So far, over 6000 emails from Hillary crony John Podesta have leaked.  They are news.  But they are getting almost no air-time because the claims against Trump are all that’s being covered (in fact, some at MSNBC and other outlets have come on-air and said, ‘Nothing major in the emails, back to the Trump story.’)  This is, in essence, a Denial of Service attack on the media

As with the owner of the attacked web server, the media has the perfect tool to counteract this DoS attack.  It could simply give equal time to both stories.  But of course, they do not.  They have a story they can grind on to ‘Look Busy’ while burying the stories coming out of the emails.

Is it alarmist to suggest the media is complicit in this?  Well, the leaked emails are showing endless forms of complicity between the Clinton campaign and most every major media outlet there is.  And it’s naming names.  You might think CNN would welcome a chance to cut down its competition a little.  But they are just as vulnerable to the criticism.  So each organization ends up covering for all the others as it covers for itself.

One more thought on the DoS aspect of this.  We usually refer to the server-owner as the victim of a DoS, because their business is being attacked.  The attack takes the form of refusing service to existing or potential customers.  So in another sense, the victim is the customer.

And so it is in the DoS attack with the complicity of the attacked entities.  They still have their business.  They’re selling advertising and people are watching.   They can say they’re just doing their job.

But the customers, the news consumer, is being attacked.  They are being denied the full story of what’s going on.  Most of them don’t even know it, which is how the media wants it (there’s even an email among the leaked group saying precisely that!).
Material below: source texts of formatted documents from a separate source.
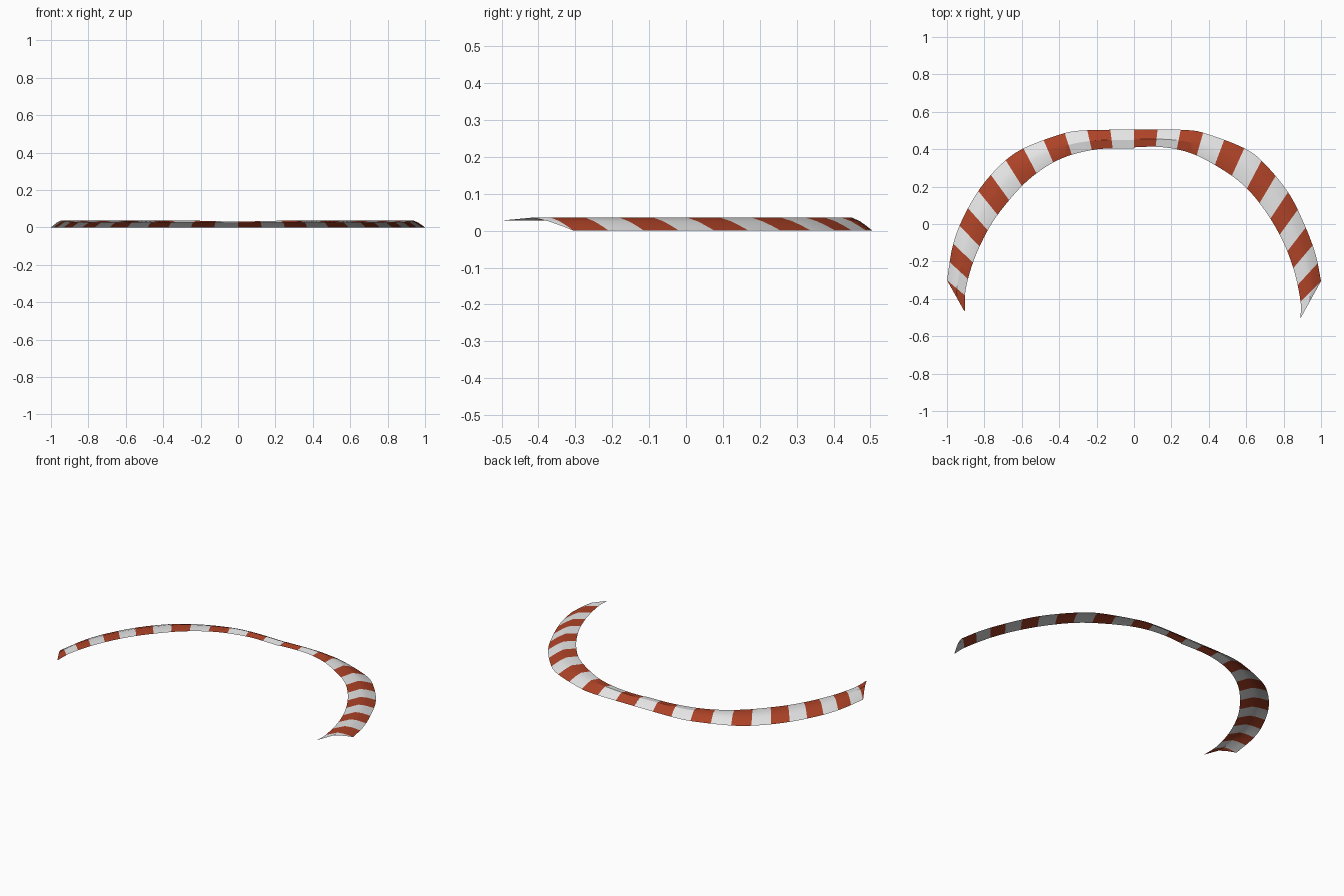
import bpy, bmesh, math
from mathutils import Vector

if "Cube" in bpy.data.objects:
    bpy.data.objects.remove(bpy.data.objects["Cube"])

def material(name, rgb):
    m = bpy.data.materials.new(name)
    m.diffuse_color = (*rgb, 1)
    m.use_nodes = True
    m.node_tree.nodes["Principled BSDF"].inputs["Base Color"].default_value = m.diffuse_color
    return m

WHITE = material("kerb white", (0.78, 0.78, 0.78))
RED = material("kerb red", (0.42, 0.055, 0.02))

# plan outlines, from the middle of the bend to each end
R_OUT = [(0, .505), (.27, .503), (.39, .482), (.60, .40), (.71, .31), (.83, .16), (.91, 0), (.97, -.16), (1, -.305)]
R_IN = [(0, .41), (.12, .413), (.25, .395), (.38, .345), (.56, .23), (.68, .10), (.78, -.06), (.85, -.23), (.89, -.41), (.89, -.505)]
L_OUT = [(0, .505), (-.28, .50), (-.41, .474), (-.60, .40), (-.72, .31), (-.83, .18), (-.92, .02), (-.97, -.12), (-1, -.30)]
L_IN = [(0, .405), (-.21, .398), (-.40, .345), (-.56, .24), (-.69, .10), (-.78, -.03), (-.855, -.19), (-.90, -.35), (-.905, -.47)]

# cross-section: (fraction from outer to inner edge, height)
PROFILE = [(0, 0), (.15, .012), (.33, .025), (.55, .0355), (1, .027)]
SUB = 4  # rings per stripe

def smooth(points, n=8):
    """Catmull-Rom curve through the points."""
    p = [Vector(q) for q in points]
    p = [2 * p[0] - p[1]] + p + [2 * p[-1] - p[-2]]
    out = []
    for i in range(1, len(p) - 2):
        a, b, c, d = p[i - 1:i + 3]
        for k in range(n):
            t = k / n
            out.append(.5 * (2 * b + (c - a) * t + (2 * a - 5 * b + 4 * c - d) * t * t
                             + (3 * b - a - 3 * c + d) * t ** 3))
    return out + [p[-2]]

def at(curve, u):
    """Point at length fraction u."""
    lens = [(b - a).length for a, b in zip(curve, curve[1:])]
    s = u * sum(lens)
    for a, b, l in zip(curve, curve[1:], lens):
        if s <= l:
            return a.lerp(b, s / l)
        s -= l
    return curve[-1].copy()

def fractions(count):
    """Stripe boundaries, slightly longer near the middle of the bend."""
    w = [1.13 - .26 * i / (count - 1) for i in range(count)]
    total, s, out = sum(w), 0, [0]
    for x in w:
        s += x
        out.append(s / total)
    return out

def kerb(name, outer, inner, first_red):
    outer, inner = smooth(outer), smooth(inner)
    fo, fi = fractions(13) + [1], fractions(14)  # last stripe is a triangle
    bm = bmesh.new()
    rings = []
    for k in range(14 * SUB + 1):
        i, t = min(k // SUB, 13), k / SUB - min(k // SUB, 13)
        o = at(outer, fo[i] + (fo[i + 1] - fo[i]) * t)
        n = at(inner, fi[i] + (fi[i + 1] - fi[i]) * t)
        lift = .86 + .14 * min(1, abs(o.x) / .22)
        ring = []
        for f, z in PROFILE:
            q = o.lerp(n, f)
            ring.append(bm.verts.new((q.x, q.y, z * lift)))
        rings.append(ring)
    for k, (a, b) in enumerate(zip(rings, rings[1:])):
        for j in range(len(PROFILE) - 1):
            f = bm.faces.new((a[j], a[j + 1], b[j + 1], b[j]))
            f.material_index = int((k // SUB % 2 == 0) == first_red)
            f.normal_update()
            if f.normal.z < 0:
                f.normal_flip()
    bmesh.ops.remove_doubles(bm, verts=bm.verts, dist=1e-5)
    me = bpy.data.meshes.new(name)
    bm.to_mesh(me)
    bm.free()
    me.materials.append(WHITE)
    me.materials.append(RED)
    ob = bpy.data.objects.new(name, me)
    bpy.context.collection.objects.link(ob)
    bpy.context.view_layer.objects.active = ob
    ob.select_set(True)
    bpy.ops.object.shade_smooth_by_angle(angle=math.radians(30))
    ob.select_set(False)

# the two halves of the striped kerb
kerb("kerb_right", R_OUT, R_IN, True)
kerb("kerb_left", L_OUT, L_IN, False)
There used to be a time when an oppositional news media challenged and confronted all government agencies, effectively acting as an extra set of checks and balances, in addition to the three branches of Government overseeing each other.  That paradigm is dead—at least so long as the people leading the government share the values of the people managing the media.

To Be Continued….